The awarding was seen as a crucial step to jump-start the expansion of Bangkok’s air gateway, a project that the airline industry calls long overdue and says will still lag behind traffic volume even when completed in 2017.
The expansion will render an incremental passenger-handling capacity of just 15 million passengers a year, on top of existing capacity of 45 million.
Last year, 48 million passengers passed through Suvarnabhumi, and the numbers are likely to reach 51 million this year, AoT president Anirut Thanomkulbutra said yesterday.
EPM, the group consisting of three Thai firms and a Japanese concern, will essentially play a supervisory role in all phases involved in the expansion, ranging from design to construction, over the 70-month period.
Many of the working team of Oriental Consultants, the Japanese firm that is part of EPM, were involved in a similar task for the original construction of Suvarnabhumi airport, which became operational in 2006.

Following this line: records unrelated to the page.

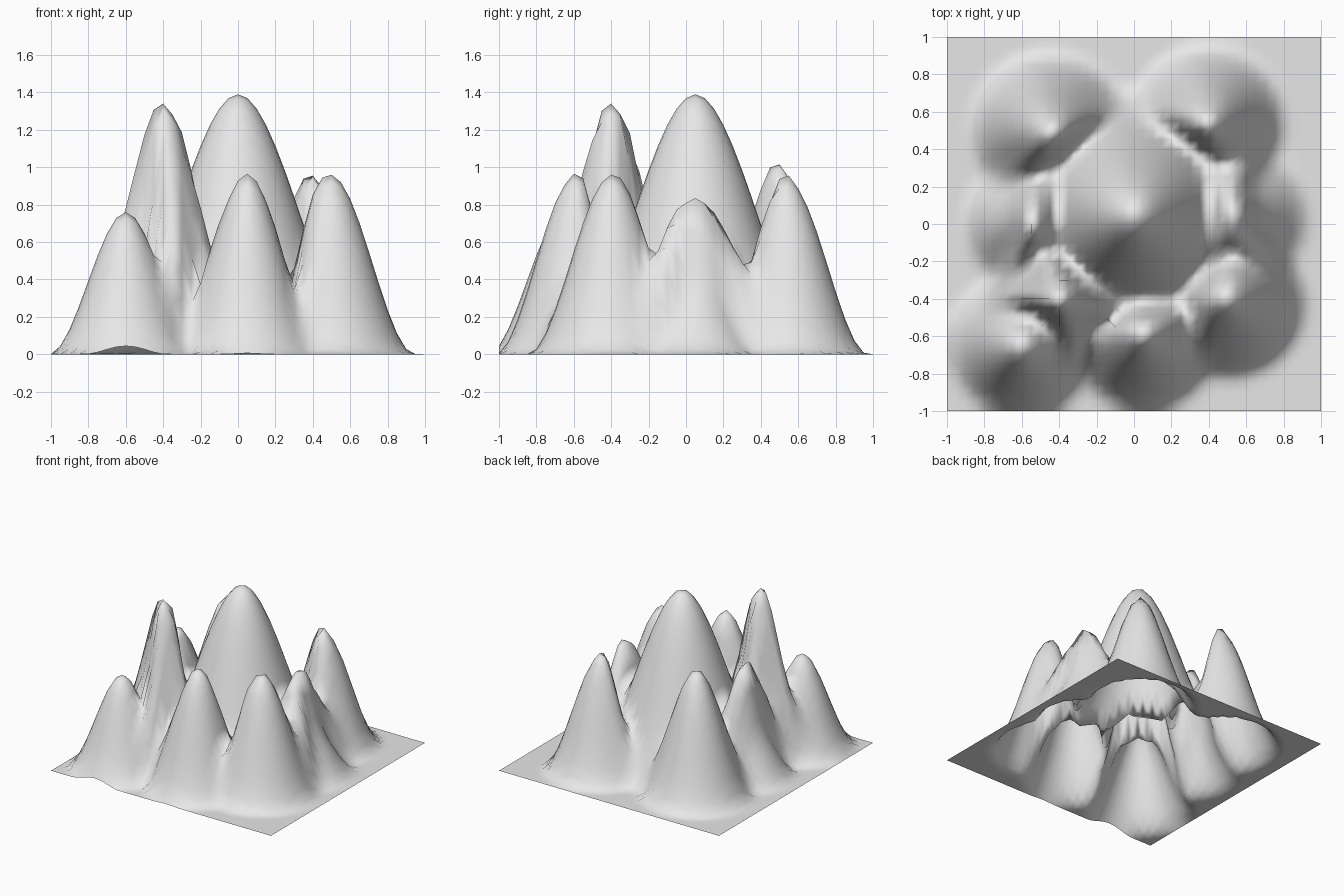
import bpy
import bmesh
from mathutils import Vector

cube = bpy.data.objects.get("Cube")
if cube:
    bpy.data.objects.remove(cube, do_unlink=True)


def pull_peak(bm, x, y, top, radius):
    """Raise the vertex nearest (x, y) to a height, with a smooth falloff in 3D."""
    tip = min(bm.verts, key=lambda v: (v.co.x - x) ** 2 + (v.co.y - y) ** 2)
    centre = tip.co.copy()
    lift = top - centre.z
    for v in bm.verts:
        d = 1 - (v.co - centre).length / radius
        if d > 0:
            v.co += Vector((0, 0, lift * d * d * (3 - 2 * d)))


# Flat ground sheet
bm = bmesh.new()
bmesh.ops.create_grid(bm, x_segments=40, y_segments=40, size=1)

# Central mountain first, then the ring of peaks: x, y, top, radius
peaks = [
    (0, 0.05, 1.39, 0.7),
    (-0.6, -0.65, 0.76, 0.41),
    (-0.4, -0.4, 1.34, 0.42),
    (0.05, -0.6, 0.965, 0.42),
    (0.5, -0.4, 0.96, 0.445),
    (0.4, 0.55, 0.955, 0.425),
    (-0.55, 0, 0.92, 0.41),
    (-0.45, 0.5, 1.015, 0.44),
    (0.55, 0.05, 0.835, 0.44),
]
for peak in peaks:
    pull_peak(bm, *peak)

mesh = bpy.data.meshes.new("mountain_terrain")
bm.to_mesh(mesh)
bm.free()
mesh.shade_smooth()

# Plain grey rock
grey = (0.8, 0.8, 0.8, 1)
rock = bpy.data.materials.new("light_grey_rock")
rock.use_nodes = True
rock.diffuse_color = grey
rock.node_tree.nodes["Principled BSDF"].inputs["Base Color"].default_value = grey
mesh.materials.append(rock)

terrain = bpy.data.objects.new("mountain_terrain", mesh)
bpy.context.collection.objects.link(terrain)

Construction is expected to start in mid-2013, and EPM assured that the expanded airport would be up and running by 2017.
AoT is trying to persuade some 10 airlines, particularly low-cost carriers and those providing point-to-point flights, to shift to Don Mueang airport across the city to take some of the strain off Suvarnabhumi.
Mr Anirut expects some airlines to begin moving operations to Don Mueang in July, as the airport strives to fill the capacity of Terminal 1 (T1), which can handle 14.5 million passengers a year.
T1 is one of three passenger terminals at Don Mueang. It was the only one revived after the airport was ravaged by last year’s floods.